*** Opening SOURCE INFORMATION ***

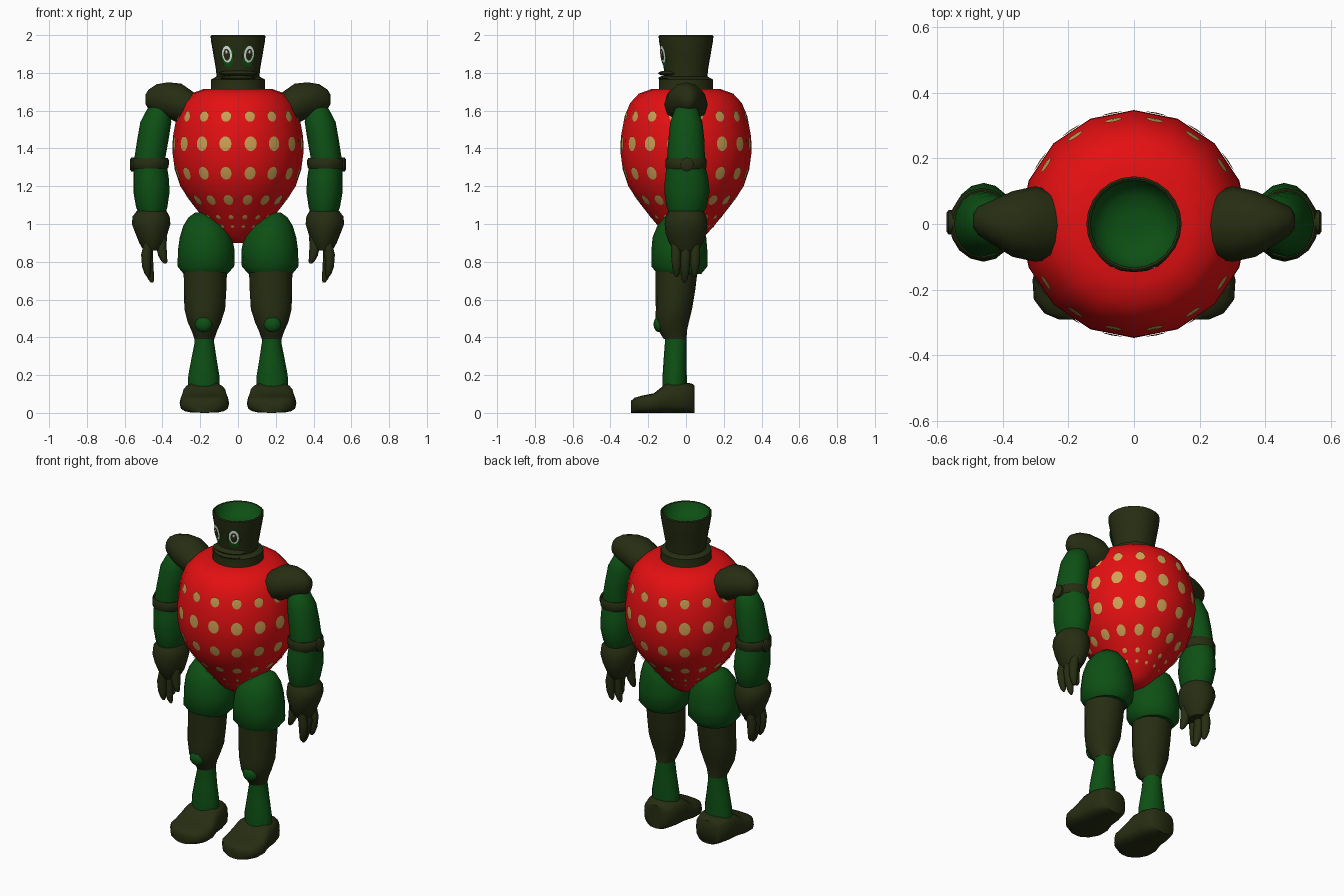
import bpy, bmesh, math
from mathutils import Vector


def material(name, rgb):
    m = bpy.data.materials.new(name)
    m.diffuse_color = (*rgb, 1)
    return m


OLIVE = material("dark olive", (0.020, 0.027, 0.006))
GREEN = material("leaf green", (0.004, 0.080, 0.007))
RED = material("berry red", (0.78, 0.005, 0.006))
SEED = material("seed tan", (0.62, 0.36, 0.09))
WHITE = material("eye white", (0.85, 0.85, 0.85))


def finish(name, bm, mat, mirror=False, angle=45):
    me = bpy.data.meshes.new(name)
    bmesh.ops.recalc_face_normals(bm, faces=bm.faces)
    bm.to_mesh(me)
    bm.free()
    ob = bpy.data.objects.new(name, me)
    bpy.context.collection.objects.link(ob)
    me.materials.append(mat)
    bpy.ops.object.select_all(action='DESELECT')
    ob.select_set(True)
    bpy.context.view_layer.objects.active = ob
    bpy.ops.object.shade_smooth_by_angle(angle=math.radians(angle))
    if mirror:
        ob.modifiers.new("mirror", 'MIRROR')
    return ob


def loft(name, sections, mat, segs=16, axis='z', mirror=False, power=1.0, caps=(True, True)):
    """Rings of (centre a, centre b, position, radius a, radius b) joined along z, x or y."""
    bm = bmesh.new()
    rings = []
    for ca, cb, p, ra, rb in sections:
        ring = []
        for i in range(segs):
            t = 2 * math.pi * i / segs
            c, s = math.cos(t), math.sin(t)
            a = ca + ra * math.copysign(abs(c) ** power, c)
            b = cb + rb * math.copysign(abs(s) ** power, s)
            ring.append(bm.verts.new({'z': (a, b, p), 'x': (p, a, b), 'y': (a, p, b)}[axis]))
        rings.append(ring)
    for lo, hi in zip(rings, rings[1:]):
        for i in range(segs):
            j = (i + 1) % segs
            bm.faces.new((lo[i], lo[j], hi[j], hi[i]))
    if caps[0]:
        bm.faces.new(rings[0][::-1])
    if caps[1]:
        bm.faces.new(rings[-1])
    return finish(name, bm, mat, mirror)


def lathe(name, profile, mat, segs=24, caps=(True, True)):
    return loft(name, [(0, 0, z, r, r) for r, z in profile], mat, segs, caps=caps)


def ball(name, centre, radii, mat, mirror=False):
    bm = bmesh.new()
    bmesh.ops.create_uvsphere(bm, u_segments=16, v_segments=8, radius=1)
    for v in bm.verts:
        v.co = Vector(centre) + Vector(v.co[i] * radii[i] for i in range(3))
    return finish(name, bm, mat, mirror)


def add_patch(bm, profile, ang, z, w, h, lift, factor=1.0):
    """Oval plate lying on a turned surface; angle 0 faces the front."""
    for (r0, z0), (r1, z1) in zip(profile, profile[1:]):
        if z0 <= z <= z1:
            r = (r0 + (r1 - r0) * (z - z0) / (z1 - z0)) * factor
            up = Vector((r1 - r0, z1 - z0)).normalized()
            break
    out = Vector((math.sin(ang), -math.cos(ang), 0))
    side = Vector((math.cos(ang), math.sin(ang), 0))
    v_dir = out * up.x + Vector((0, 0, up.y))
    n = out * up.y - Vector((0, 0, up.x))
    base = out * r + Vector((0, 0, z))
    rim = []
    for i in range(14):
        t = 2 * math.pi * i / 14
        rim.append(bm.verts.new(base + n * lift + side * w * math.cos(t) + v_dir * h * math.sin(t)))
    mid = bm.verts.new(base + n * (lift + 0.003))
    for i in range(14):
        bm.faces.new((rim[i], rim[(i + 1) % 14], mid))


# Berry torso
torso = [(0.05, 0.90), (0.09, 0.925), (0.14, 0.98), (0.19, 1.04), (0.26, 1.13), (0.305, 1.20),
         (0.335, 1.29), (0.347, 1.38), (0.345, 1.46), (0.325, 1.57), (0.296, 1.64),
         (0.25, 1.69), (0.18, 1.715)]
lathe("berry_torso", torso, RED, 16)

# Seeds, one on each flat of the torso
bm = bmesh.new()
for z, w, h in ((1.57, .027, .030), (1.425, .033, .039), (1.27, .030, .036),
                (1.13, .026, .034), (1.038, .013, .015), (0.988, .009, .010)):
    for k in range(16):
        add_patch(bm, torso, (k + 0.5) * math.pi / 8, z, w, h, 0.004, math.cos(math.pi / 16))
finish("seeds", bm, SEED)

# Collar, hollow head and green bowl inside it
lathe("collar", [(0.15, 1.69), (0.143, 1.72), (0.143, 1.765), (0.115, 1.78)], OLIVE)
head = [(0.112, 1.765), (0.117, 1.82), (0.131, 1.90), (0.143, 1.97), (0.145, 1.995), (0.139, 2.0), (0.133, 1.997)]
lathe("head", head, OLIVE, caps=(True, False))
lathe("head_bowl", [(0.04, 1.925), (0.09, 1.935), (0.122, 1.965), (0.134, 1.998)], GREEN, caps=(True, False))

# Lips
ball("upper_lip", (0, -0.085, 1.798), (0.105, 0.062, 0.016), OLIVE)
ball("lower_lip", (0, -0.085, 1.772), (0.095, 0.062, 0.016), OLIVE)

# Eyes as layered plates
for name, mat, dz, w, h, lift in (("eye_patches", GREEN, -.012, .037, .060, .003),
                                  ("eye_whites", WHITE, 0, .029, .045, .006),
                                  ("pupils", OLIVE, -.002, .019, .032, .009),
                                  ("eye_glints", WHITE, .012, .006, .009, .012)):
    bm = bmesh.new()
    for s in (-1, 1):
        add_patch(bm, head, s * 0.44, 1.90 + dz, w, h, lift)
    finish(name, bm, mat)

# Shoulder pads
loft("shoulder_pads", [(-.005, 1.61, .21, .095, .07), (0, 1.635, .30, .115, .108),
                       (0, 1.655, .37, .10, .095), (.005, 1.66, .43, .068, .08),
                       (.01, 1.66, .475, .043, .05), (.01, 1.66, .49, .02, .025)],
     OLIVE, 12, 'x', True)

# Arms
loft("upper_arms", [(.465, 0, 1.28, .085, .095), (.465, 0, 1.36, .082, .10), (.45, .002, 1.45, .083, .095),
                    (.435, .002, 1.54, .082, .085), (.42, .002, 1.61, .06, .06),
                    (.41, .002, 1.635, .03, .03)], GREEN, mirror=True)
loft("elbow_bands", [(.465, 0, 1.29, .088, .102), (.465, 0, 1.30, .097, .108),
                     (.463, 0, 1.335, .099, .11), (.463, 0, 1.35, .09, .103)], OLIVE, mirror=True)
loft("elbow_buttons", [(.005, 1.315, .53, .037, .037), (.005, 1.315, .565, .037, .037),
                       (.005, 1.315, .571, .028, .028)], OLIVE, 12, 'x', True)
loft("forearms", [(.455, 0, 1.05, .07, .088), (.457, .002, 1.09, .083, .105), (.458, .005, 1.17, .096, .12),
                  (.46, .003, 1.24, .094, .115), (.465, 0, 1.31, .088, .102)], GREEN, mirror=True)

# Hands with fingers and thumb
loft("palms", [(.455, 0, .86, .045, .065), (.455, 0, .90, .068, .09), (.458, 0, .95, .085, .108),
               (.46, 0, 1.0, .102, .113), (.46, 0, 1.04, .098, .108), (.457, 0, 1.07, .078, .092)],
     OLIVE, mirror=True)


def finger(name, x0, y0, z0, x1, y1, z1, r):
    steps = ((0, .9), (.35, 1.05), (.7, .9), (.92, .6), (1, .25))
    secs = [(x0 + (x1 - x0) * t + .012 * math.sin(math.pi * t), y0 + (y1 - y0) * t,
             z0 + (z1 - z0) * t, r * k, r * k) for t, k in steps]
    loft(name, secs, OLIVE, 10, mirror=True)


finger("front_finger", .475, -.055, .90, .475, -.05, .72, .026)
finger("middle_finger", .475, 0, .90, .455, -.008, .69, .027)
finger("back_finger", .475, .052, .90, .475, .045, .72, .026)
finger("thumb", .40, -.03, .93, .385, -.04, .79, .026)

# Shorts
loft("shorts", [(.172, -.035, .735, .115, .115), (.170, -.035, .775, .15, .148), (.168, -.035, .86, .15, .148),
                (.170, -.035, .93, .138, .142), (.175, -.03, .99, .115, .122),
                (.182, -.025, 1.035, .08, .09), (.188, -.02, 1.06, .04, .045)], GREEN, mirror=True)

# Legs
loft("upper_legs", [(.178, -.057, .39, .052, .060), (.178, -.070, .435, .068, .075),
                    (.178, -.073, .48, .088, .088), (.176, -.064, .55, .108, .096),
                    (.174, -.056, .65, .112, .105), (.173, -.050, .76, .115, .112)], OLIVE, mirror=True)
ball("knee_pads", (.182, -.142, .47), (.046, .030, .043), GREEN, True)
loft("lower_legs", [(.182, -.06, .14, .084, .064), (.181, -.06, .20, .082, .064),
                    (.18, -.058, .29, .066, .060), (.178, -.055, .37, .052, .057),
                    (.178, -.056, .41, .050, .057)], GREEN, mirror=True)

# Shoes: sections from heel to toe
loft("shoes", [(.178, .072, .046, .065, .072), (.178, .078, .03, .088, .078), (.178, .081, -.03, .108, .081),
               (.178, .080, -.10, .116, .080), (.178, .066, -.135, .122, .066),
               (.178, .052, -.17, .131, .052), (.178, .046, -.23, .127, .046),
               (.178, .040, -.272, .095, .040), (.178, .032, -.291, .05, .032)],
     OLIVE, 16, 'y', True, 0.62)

*** Closing SOURCE INFORMATION ***

WHAT YOU ARE ASKED TO DO:
Through the line containing "me = bpy.data.meshes.new(name)" and no further, restate the data above word for word from its first line, leaving out pictures.

RESPONSE BELOW:
import bpy, bmesh, math
from mathutils import Vector


def material(name, rgb):
    m = bpy.data.materials.new(name)
    m.diffuse_color = (*rgb, 1)
    return m


OLIVE = material("dark olive", (0.020, 0.027, 0.006))
GREEN = material("leaf green", (0.004, 0.080, 0.007))
RED = material("berry red", (0.78, 0.005, 0.006))
SEED = material("seed tan", (0.62, 0.36, 0.09))
WHITE = material("eye white", (0.85, 0.85, 0.85))


def finish(name, bm, mat, mirror=False, angle=45):
    me = bpy.data.meshes.new(name)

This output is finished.